Directed by Gareth Edwards of Monsters and Godzilla fame, Rogue One opens with a bit of backstory for protagonist Jyn (Felicity Jones) as her father (Mads Mikkelsen) is coerced by the Empire into working on a superweapon. After being saved from the Empire's weapons guru Orson Krennic (Ben Mendelsohn) by rebel extremist Saw Gerrera (Forest Whitaker), we hop forward in time to the Rebel Alliance coaxing Jyn into finding her father and uncovering the plans for said superweapon. Teaming up with intelligence officer Cassian Andor (Diego Luna) and a ragtag bunch of other random buddies, she embarks on her planet-hopping journey.
And that's about it. The general story catalysts are there: find father, save galaxy, support your friends. But we learn nothing about who Jyn, Cassian, or Krennic really are. Jyn is a Reluctant Hero, Cassian is a vaguely Solo-esque Anti-Hero, and Krennic is a lackey of Darth Vader and Grand Moff Tarkin. Much like The Force Awakens, the characters fit into well-defined molds; unlike The Force Awakens, they're not memorable or interesting. This is Rogue One's greatest failure: when you have a cast that includes Jones, Luna, Whitaker, Mendelsohn, and Riz Ahmed, you have brilliant actors and actresses in place to establish a whole new slice of this universe. Instead, Edwards and screenwriters Chris Weitz and Tony Gilroy coast on their respective charms and achieve the bare minimum.
Then there's the original trilogy references. You've probably already heard about CGI Tarkin, which I found disorienting and unnecessary given that Peter Cushing died 22 years ago. Then there's the obligatory R2D2 and C3P0 appearances, plus visits to Yavin 4 to see Mon Mothma, Bail Organa, and General Jan Dodonna. There are plenty of enjoyable moments for nerds to geek out over, including several Darth Vader scenes that come close to saving the whole enterprise. But they're largely inaccessible instances aimed only at superfans; those unfamiliar with the Star Wars universe will be lost immediately.

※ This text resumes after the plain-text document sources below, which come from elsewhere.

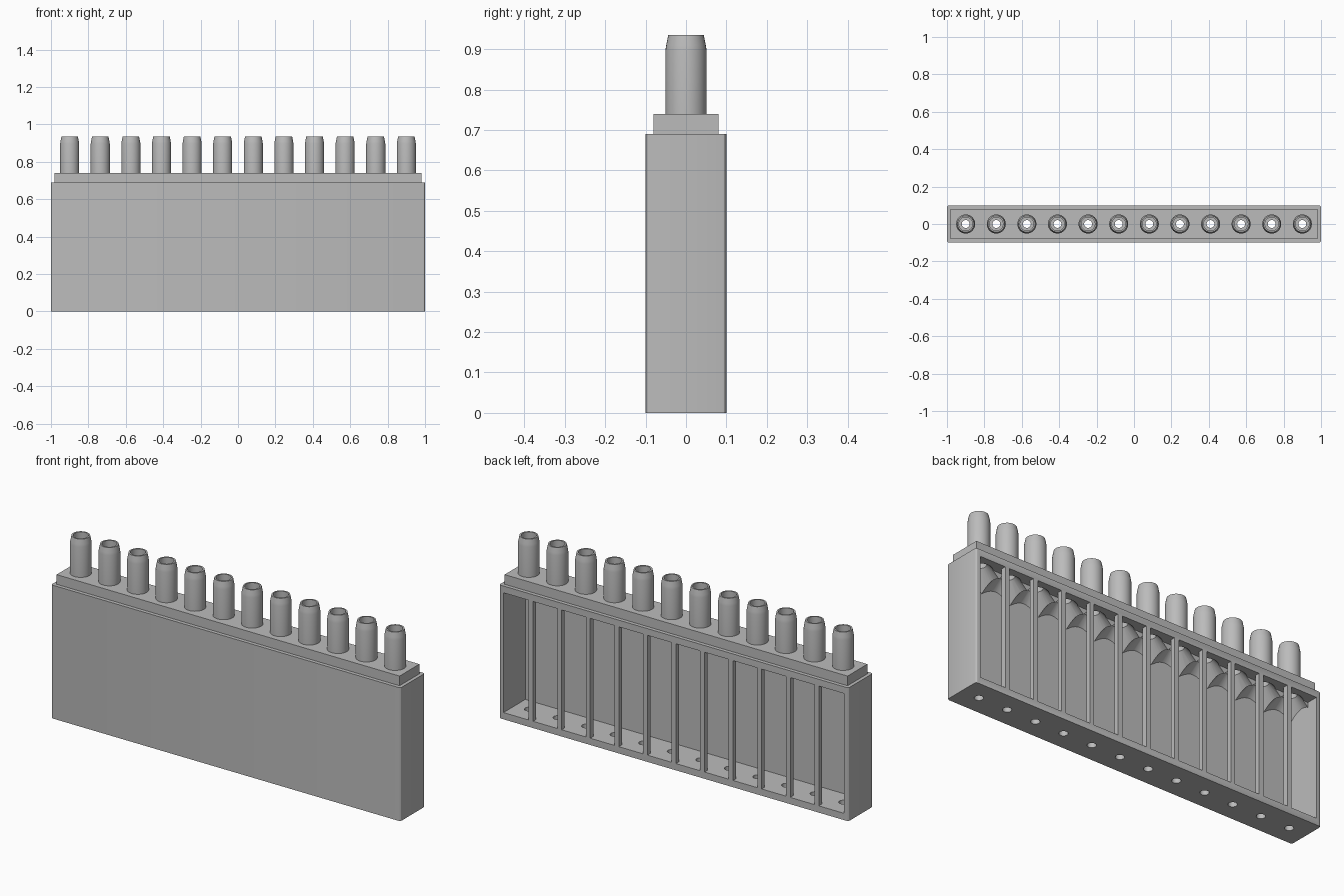
import bpy
import bmesh
import math
from mathutils import Matrix, Vector

if "Cube" in bpy.data.objects:
    bpy.data.objects.remove(bpy.data.objects["Cube"], do_unlink=True)

grey = bpy.data.materials.new("plain_grey")
grey.use_nodes = True
grey.diffuse_color = (0.5, 0.5, 0.5, 1)
grey.node_tree.nodes["Principled BSDF"].inputs["Base Color"].default_value = (0.5, 0.5, 0.5, 1)

COUNT = 12
PITCH = 1.8 / (COUNT - 1)
CELLS = [-0.9 + i * PITCH for i in range(COUNT)]
POST = 0.0125        # half width of a rear post
BODY_TOP, CAP_TOP = 0.69, 0.74


def add_box(bm, low, high):
    low, high = Vector(low), Vector(high)
    size = high - low
    matrix = Matrix.Translation((low + high) / 2) @ Matrix.Diagonal((*size, 1))
    return bmesh.ops.create_cube(bm, size=1, matrix=matrix)["verts"]


def add_lathe(bm, x, profile, closed=False, sides=32):
    """Spin (radius, z) points about a vertical axis at x."""
    rings = []
    for r, z in profile:
        rings.append([bm.verts.new((x + r * math.cos(a), r * math.sin(a), z))
                      for a in (math.tau * k / sides for k in range(sides))])
    pairs = list(zip(rings, rings[1:]))
    if closed:
        pairs.append((rings[-1], rings[0]))
    else:
        bm.faces.new(rings[0])
        bm.faces.new(rings[-1])
    for a, b in pairs:
        for k in range(sides):
            n = (k + 1) % sides
            bm.faces.new((a[k], a[n], b[n], b[k]))


def finish(name, bm):
    bmesh.ops.recalc_face_normals(bm, faces=bm.faces)
    mesh = bpy.data.meshes.new(name)
    bm.to_mesh(mesh)
    bm.free()
    mesh.materials.append(grey)
    obj = bpy.data.objects.new(name, mesh)
    bpy.context.collection.objects.link(obj)
    return obj


def activate(obj):
    bpy.ops.object.select_all(action="DESELECT")
    obj.select_set(True)
    bpy.context.view_layer.objects.active = obj


def cut(obj, bm):
    """Subtract the mesh in bm from obj."""
    cutter = finish("cutter", bm)
    cutter.hide_render = True
    mod = obj.modifiers.new("cut", "BOOLEAN")
    mod.operation = "DIFFERENCE"
    mod.solver = "EXACT"
    mod.object = cutter
    activate(obj)
    bpy.ops.object.modifier_apply(modifier=mod.name)
    bpy.data.objects.remove(cutter, do_unlink=True)


def smooth(obj):
    activate(obj)
    bpy.ops.object.shade_smooth_by_angle(angle=math.radians(25))


# Housing: box with chamfered upright corners
bm = bmesh.new()
add_box(bm, (-1, -0.1, 0), (1, 0.1, BODY_TOP))
upright = [e for e in bm.edges if abs(e.verts[0].co.z - e.verts[1].co.z) > 0.1]
bmesh.ops.bevel(bm, geom=upright, offset=0.011, segments=3, profile=0.5, affect="EDGES")
housing = finish("housing", bm)

# Hollow inside
bm = bmesh.new()
add_box(bm, (-0.975, -0.078, 0.035), (0.975, 0.075, 0.8))
cut(housing, bm)

# Rear windows, leaving slim posts between cells
bm = bmesh.new()
for i, x in enumerate(CELLS):
    left = -0.975 if i == 0 else x - PITCH / 2 + POST
    right = 0.975 if i == COUNT - 1 else x + PITCH / 2 - POST
    add_box(bm, (left, 0.05, 0.035), (right, 0.2, 0.655))
cut(housing, bm)

# Drain holes in the floor
bm = bmesh.new()
for x in CELLS:
    add_lathe(bm, x, [(0.021, -0.1), (0.021, 0.1)])
cut(housing, bm)
smooth(housing)

# Funnel block under the lid, hollowed by overlapping cones
bm = bmesh.new()
add_box(bm, (-0.977, -0.08, 0.6), (0.977, 0.077, BODY_TOP))
funnels = finish("funnel_block", bm)
bm = bmesh.new()
add_box(bm, (-2, 0.04, 0.5), (2, 0.2, 0.655))
cut(funnels, bm)
for start in (0, 1):
    bm = bmesh.new()
    for x in CELLS[start::2]:
        add_lathe(bm, x, [(0.131, 0.58), (0.036, BODY_TOP - 0.005), (0.036, 0.8)])
    cut(funnels, bm)
smooth(funnels)

# Stepped lid
bm = bmesh.new()
add_box(bm, (-0.982, -0.081, BODY_TOP), (0.982, 0.081, CAP_TOP))
lid = finish("lid", bm)
bm = bmesh.new()
for x in CELLS:
    add_lathe(bm, x, [(0.036, 0.6), (0.036, 0.8)])
cut(lid, bm)
smooth(lid)

# Row of open tubes with tapered rims
bm = bmesh.new()
for x in CELLS:
    add_lathe(bm, x, [(0.036, CAP_TOP - 0.01), (0.051, CAP_TOP - 0.01), (0.051, 0.897),
                      (0.049, 0.91), (0.044, 0.935), (0.036, 0.935)], closed=True)
smooth(finish("tubes", bm))
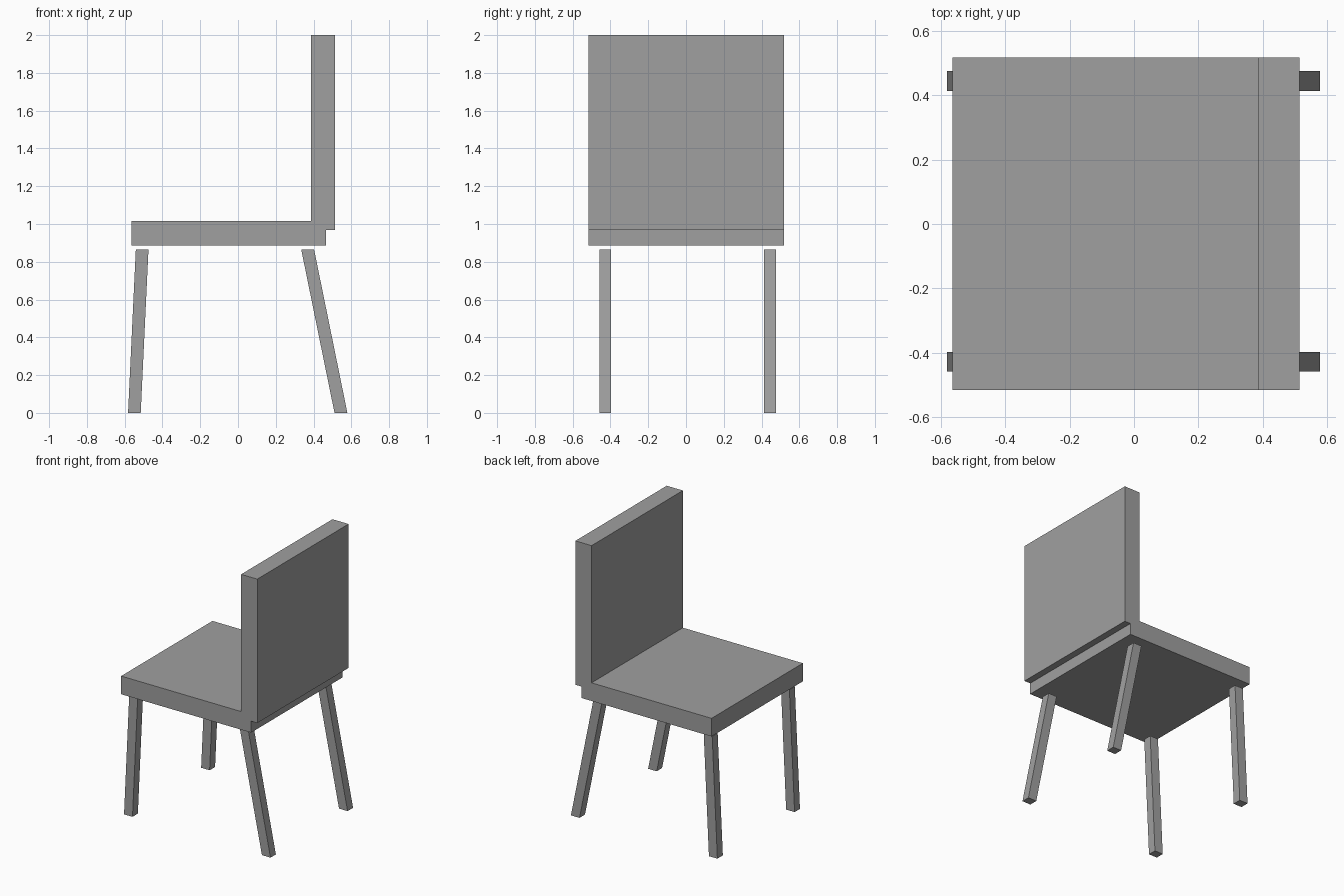
import bpy
import bmesh

cube = bpy.data.objects.get("Cube")
if cube:
    bpy.data.objects.remove(cube, do_unlink=True)

GREY = (0.35, 0.35, 0.35, 1.0)
grey = bpy.data.materials.new("plain_grey")
grey.use_nodes = True
grey.diffuse_color = GREY
grey.node_tree.nodes["Principled BSDF"].inputs["Base Color"].default_value = GREY


def block(name, x, y, z, lean=0.0):
    """Box between (min, max) ranges; its top is shifted along x by lean."""
    bm = bmesh.new()
    bmesh.ops.create_cube(bm, size=1)
    for v in bm.verts:
        top = v.co.z > 0
        v.co = (x[v.co.x > 0] + lean * top, y[v.co.y > 0], z[top])
    mesh = bpy.data.meshes.new(name)
    bm.to_mesh(mesh)
    bm.free()
    mesh.materials.append(grey)
    obj = bpy.data.objects.new(name, mesh)
    bpy.context.collection.objects.link(obj)
    return obj


# Seat slab and upright backrest, which overhangs the seat's rear edge
WIDTH = (-0.516, 0.518)
block("seat", (-0.565, 0.465), WIDTH, (0.887, 1.017))
block("backrest", (0.386, 0.514), WIDTH, (0.969, 2.0))

# Leaning legs, stopping just short of the seat
for side, y in (("near", (-0.459, -0.398)), ("far", (0.414, 0.476))):
    block("seat_leg_" + side, (-0.582, -0.515), y, (0.0, 0.864), lean=0.041)
    block("backrest_leg_" + side, (0.511, 0.579), y, (0.0, 0.864), lean=-0.176)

There's been talk of Rogue One being a "great war movie," which seems to ignore all the strides modern war movies have made. What used to be rousing propaganda for our boys and girls in uniform is now a deep, oft-dark look at the horrors of war on the human psyche, something Edwards's film touches on but largely avoids. The last 45 minutes are brutal, especially in the context of a Star Wars movie, but being proceeded by 90 minutes of cartoonish space adventuring undercuts the ending's potential impact.
Essentially, Rogue One tries to have its cake and eat it too. All the Marvel directors thus far have mostly surrendered to the machine, telling fun stories with great casts and making the most of spectacles that exist only to get us to the next adventure. But Rogue One has no sequel, because it's called Star Wars and was released in 1977. It had a chance to be the rare outlier that shines on its own merits; instead, it fills in the gaps and goes through the motions before trying to wow us with an unexpected ending. Time will tell how much of this is Edwards's vision and how much was done at Disney's bidding, but what made it to theaters is not the first step this burgeoning franchise needed.